When trying to defend an organization, it’s imperative to understand the nature of the threats who seek to compromise the enterprise. This is not a common belief, unfortunately. Several months ago I heard a colonel in the US military say “I don’t care who attacks me in cyberspace. I’m going to defend the enterprise the same way, regardless.”
If you put that same colonel in charge of defending physical space, he would have likely trotted out Sun Tzu’s most famous quote:
“It is said that if you know your enemies and know yourself, you will not be imperiled in a hundred battles; if you do not know your enemies but do know yourself, you will win one and lose one; if you do not know your enemies nor yourself, you will be imperiled in every single battle.” Source: http://en.wikiquote.org/wiki/Sun_Tzu

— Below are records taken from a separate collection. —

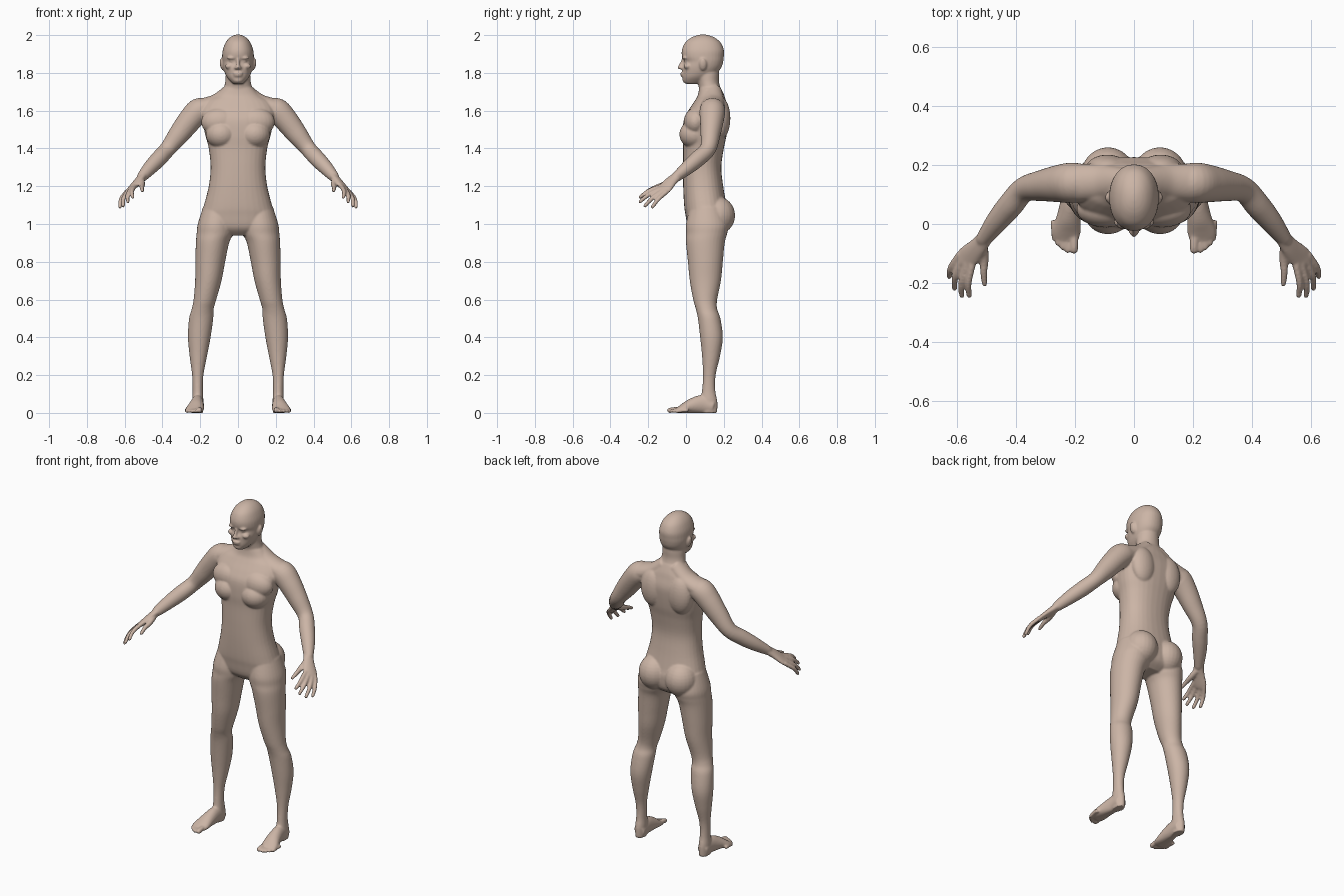
import bpy, bmesh, math
from mathutils import Vector, Matrix

bm = bmesh.new()
SEG = 32


def spline(rows, steps=5):
    """Catmull-Rom interpolation through rows of numbers."""
    out = []
    for i in range(len(rows) - 1):
        a, b, c, d = (rows[max(0, min(len(rows) - 1, i + k))] for k in (-1, 0, 1, 2))
        for s in range(steps):
            t = s / steps
            out.append([0.5 * (2 * q + (r - p) * t + (2 * p - 5 * q + 4 * r - s4) * t * t
                               + (3 * q - p - 3 * r + s4) * t ** 3)
                        for p, q, r, s4 in zip(a, b, c, d)])
    return out + [list(rows[-1])]


def skin(rings, power=2.0):
    """Closed loft through (centre, u, v) superelliptic sections."""
    loops = []
    for c, u, v in rings:
        loop = []
        for k in range(SEG):
            a = 2 * math.pi * k / SEG
            x, y = math.cos(a), math.sin(a)
            x = math.copysign(abs(x) ** (2 / power), x)
            y = math.copysign(abs(y) ** (2 / power), y)
            p = c + u * x + v * y
            p.z = max(p.z, 0.0)
            loop.append(bm.verts.new(p))
        loops.append(loop)
    for a, b in zip(loops, loops[1:]):
        for k in range(SEG):
            bm.faces.new((a[k], a[k - 1], b[k - 1], b[k]))
    bm.faces.new(loops[0])
    bm.faces.new(loops[-1][::-1])


def stack(rows, sx=1, power=2.0):
    """Horizontal sections: z, centre x, half width, front y, back y."""
    skin([(Vector((x * sx, (f + b) / 2, z)), Vector((w, 0, 0)), Vector((0, (b - f) / 2, 0)))
          for z, x, w, f, b in spline(rows)], power)


def ball(c, r, sx=1, rot=0):
    m = (Matrix.Translation((c[0] * sx, c[1], c[2])) @ Matrix.Rotation(rot * sx, 4, 'Y')
         @ Matrix.Diagonal((*r, 1)))
    bmesh.ops.create_uvsphere(bm, u_segments=24, v_segments=16, radius=1, matrix=m)


def tube(rows, sx=1, side=(0, 1, 0)):
    """Limb along x, y, z with half sizes a (along side) and b; rounded ends."""
    pts = spline(rows)
    rings = []
    side = Vector((side[0] * sx, side[1], side[2]))
    P = [Vector((p[0] * sx, p[1], p[2])) for p in pts]
    for i, p in enumerate(pts):
        t = (P[min(i + 1, len(P) - 1)] - P[max(i - 1, 0)]).normalized()
        u = (side - t * side.dot(t)).normalized()
        v = t.cross(u)
        rings.append((P[i], u * p[3], v * p[4]))
    c, u, v = rings[-1]
    for k in (0.5, 0.8, 0.97):
        s = math.sqrt(1 - k * k)
        rings.append((c + t * min(u.length, v.length) * k, u * s, v * s))
    skin(rings)


# Torso
stack([(.94, 0, .10, .05, .17), (.98, 0, .18, .012, .215), (1.05, 0, .193, -.003, .225),
       (1.1, 0, .18, -.01, .215), (1.2, 0, .155, -.015, .197), (1.3, 0, .145, -.016, .187),
       (1.4, 0, .155, -.015, .2), (1.47, 0, .173, -.018, .215), (1.55, 0, .19, -.012, .225),
       (1.6, 0, .2, .012, .225), (1.65, 0, .17, .045, .212), (1.68, 0, .12, .062, .203),
       (1.72, 0, .08, .07, .185)], power=2.3)

# Neck and head
stack([(1.64, 0, .11, .06, .21), (1.7, 0, .082, .07, .19), (1.75, 0, .068, .062, .175),
       (1.8, 0, .064, .05, .175), (1.85, 0, .05, .06, .17)])
stack([(1.742, 0, .026, .0, .07), (1.752, 0, .037, -.014, .1), (1.775, 0, .057, -.019, .13),
       (1.8, 0, .07, -.019, .165), (1.83, 0, .079, -.018, .188), (1.86, 0, .083, -.01, .197),
       (1.885, 0, .084, -.021, .2), (1.92, 0, .081, -.022, .201), (1.96, 0, .066, -.005, .184),
       (1.985, 0, .046, .025, .155), (1.998, 0, .025, .055, .125), (2.003, 0, .006, .08, .1)],
      power=2.15)

# Nose, lips, chin
tube([(0, -.012, 1.875, .008, .01), (0, -.022, 1.85, .008, .01), (0, -.034, 1.829, .012, .011)],
     side=(1, 0, 0))
ball((0, -.018, 1.797), (.026, .013, .006))
ball((0, -.016, 1.785), (.023, .013, .006))
ball((0, -.003, 1.762), (.026, .016, .014))

finger_tips = [((.552, -.150, 1.192), (.558, -.243, 1.142)), ((.573, -.145, 1.178), (.583, -.243, 1.118)),
               ((.590, -.130, 1.166), (.608, -.217, 1.096)), ((.602, -.110, 1.158), (.625, -.178, 1.090))]
toe_tips = [(.203, -.087, .013), (.225, -.09, .009), (.242, -.08, .009),
            (.258, -.065, .009), (.271, -.047, .008)]

for sx in (1, -1):
    # Ears, brows, eyes, cheeks, nostrils
    ball((.084, .09, 1.845), (.012, .02, .033), sx, .2)
    ball((.033, -.006, 1.879), (.026, .014, .007), sx)
    ball((.032, .004, 1.862), (.015, .013, .010), sx)
    ball((.045, .008, 1.835), (.024, .02, .016), sx)
    ball((.011, -.022, 1.826), (.009, .012, .008), sx)
    # Chest, shoulder blades, trapezius, buttocks
    ball((.088, .045, 1.475), (.083, .08, .075), sx)
    ball((.095, .05, 1.54), (.1, .062, .075), sx)
    ball((.09, .185, 1.56), (.075, .05, .11), sx)
    tube([(.03, .14, 1.705, .05, .045), (.11, .142, 1.645, .06, .045),
          (.19, .14, 1.615, .065, .05)], sx)
    ball((.088, .165, 1.045), (.092, .095, .1), sx)
    # Leg
    stack([(1.09, .105, .08, .02, .2), (1.0, .117, .096, .0, .225), (.95, .122, .097, .0, .218),
           (.9, .135, .088, .0, .205), (.8, .147, .079, .01, .195), (.7, .157, .070, .02, .185),
           (.6, .175, .060, .038, .165), (.55, .187, .058, .052, .165), (.5, .195, .064, .063, .182),
           (.4, .205, .060, .075, .195), (.3, .21, .046, .085, .18), (.2, .213, .030, .09, .157),
           (.12, .213, .027, .085, .155), (.06, .213, .030, .075, .166), (.0, .213, .027, .08, .165)],
          sx)
    # Foot and toes
    tube([(.213, .145, .033, .033, .036), (.214, .09, .045, .033, .05), (.22, .03, .036, .04, .04),
          (.228, -.02, .021, .048, .024), (.232, -.045, .014, .046, .015)], sx, (1, 0, 0))
    for i, (x, y, z) in enumerate(toe_tips):
        r = .014 if i == 0 else .0095
        tube([(x + .003, y + .06, z + .006, r, r), (x, y + .025, z + .004, r, r), (x, y, z, r, r)],
             sx, (1, 0, 0))
    # Arm
    tube([(.16, .14, 1.605, .06, .055), (.205, .14, 1.60, .068, .067), (.25, .137, 1.555, .064, .064),
          (.31, .13, 1.478, .053, .056), (.372, .116, 1.398, .043, .043),
          (.42, .062, 1.345, .043, .043), (.465, .008, 1.298, .037, .038),
          (.508, -.05, 1.25, .026, .028)], sx)
    # Palm, fingers, thumb
    tube([(.5, -.04, 1.258, .026, .022), (.53, -.08, 1.225, .034, .019),
          (.565, -.115, 1.187, .042, .015), (.577, -.131, 1.175, .04, .013)], sx, (.6, .5, -.4))
    for (k, t) in finger_tips:
        k, t = Vector(k), Vector(t)
        m = k.lerp(t, .5) + Vector((.006, -.003, .007))
        tube([(*k.lerp(Vector((.52, -.06, 1.24)), .15), .012, .012), (*m, .0115, .0115),
              (*t, .0095, .0095)], sx, (0, 0, 1))
    tube([(.512, -.07, 1.232, .018, .018), (.508, -.12, 1.208, .016, .015),
          (.509, -.165, 1.193, .012, .012), (.506, -.203, 1.176, .0095, .0095)], sx, (1, 0, 0))

bmesh.ops.recalc_face_normals(bm, faces=bm.faces)
mesh = bpy.data.meshes.new("human_body")
bm.to_mesh(mesh)
bm.free()
body = bpy.data.objects.new("human_body", mesh)
bpy.context.collection.objects.link(body)
bpy.context.view_layer.objects.active = body
body.select_set(True)

# Fuse all the parts into one smooth skin
fuse = body.modifiers.new("fuse", 'REMESH')
fuse.mode = 'VOXEL'
fuse.voxel_size = .0055
fuse.use_smooth_shade = True
soft = body.modifiers.new("soften", 'SMOOTH')
soft.factor = .5
soft.iterations = 5
for name in ("fuse", "soften"):
    bpy.ops.object.modifier_apply(modifier=name)
bpy.ops.object.shade_smooth()

skin_mat = bpy.data.materials.new("skin")
skin_mat.diffuse_color = (.6, .46, .38, 1)
body.data.materials.clear()
body.data.materials.append(skin_mat)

Most readers would agree that Sun Tzu’s advice applies equally well in cyberspace as it does to physical space. Perhaps the colonel in question is happy to just “win one and lose one” by not knowing his cyber enemy. More likely he also fails to know himself (or more accurately, his enterprise) and is therefore “imperiled in every single battle.”
What does it mean to “know your enemies?” Is it necessary to specifically identify names, pictures, and home addresses? Is it enough to instead recognize an adversary when observed in the enterprise, but not have attribution at the name level? Is it more important to know an adversary’s origin or the adversary’s behavior?
Answering those questions depends on the person doing the asking.
For those working in law enforcement, the military, the diplomatic corps, government decision-making bodies, or the intelligence community, the specific identity of the adversary is very important. These parties have the authority to take action outside the “cyber” or technical fields. They can also act outside the boundaries of victims of digital attack. By specifically identifying adversaries, these groups can apply pressure of various means to influence enemy actions.
For those in the enterprise trying to defend themselves against targeted attacks, it is more important to recognize an adversary when observed in the enterprise. It is not so crucial to gain specific identities because the enterprise generally can’t apply the same sorts of pressure that other groups can bring to bear. The reason it’s important to recognize an adversary is that understanding the nature of the enemy allows better defense.
The idea is to develop an internal intelligence capability that observes threat actors in the enterprise, categorizes them according to Tactics, Techniques, and Procedures (TTPs), and assigns unique labels to those actors or groups. These are not static determinations and should be subject to constant revision, and where possible, comparison with peer and partner intelligence teams. By treating intrusions as interactions with threat actors, the security and incident response teams can better prioritize their defense and response actions.
In future posts I will outline a few key aspects of several different targeted attacker types. By examining each, you will be able to better tailor your detection and response programs for maximum effectiveness.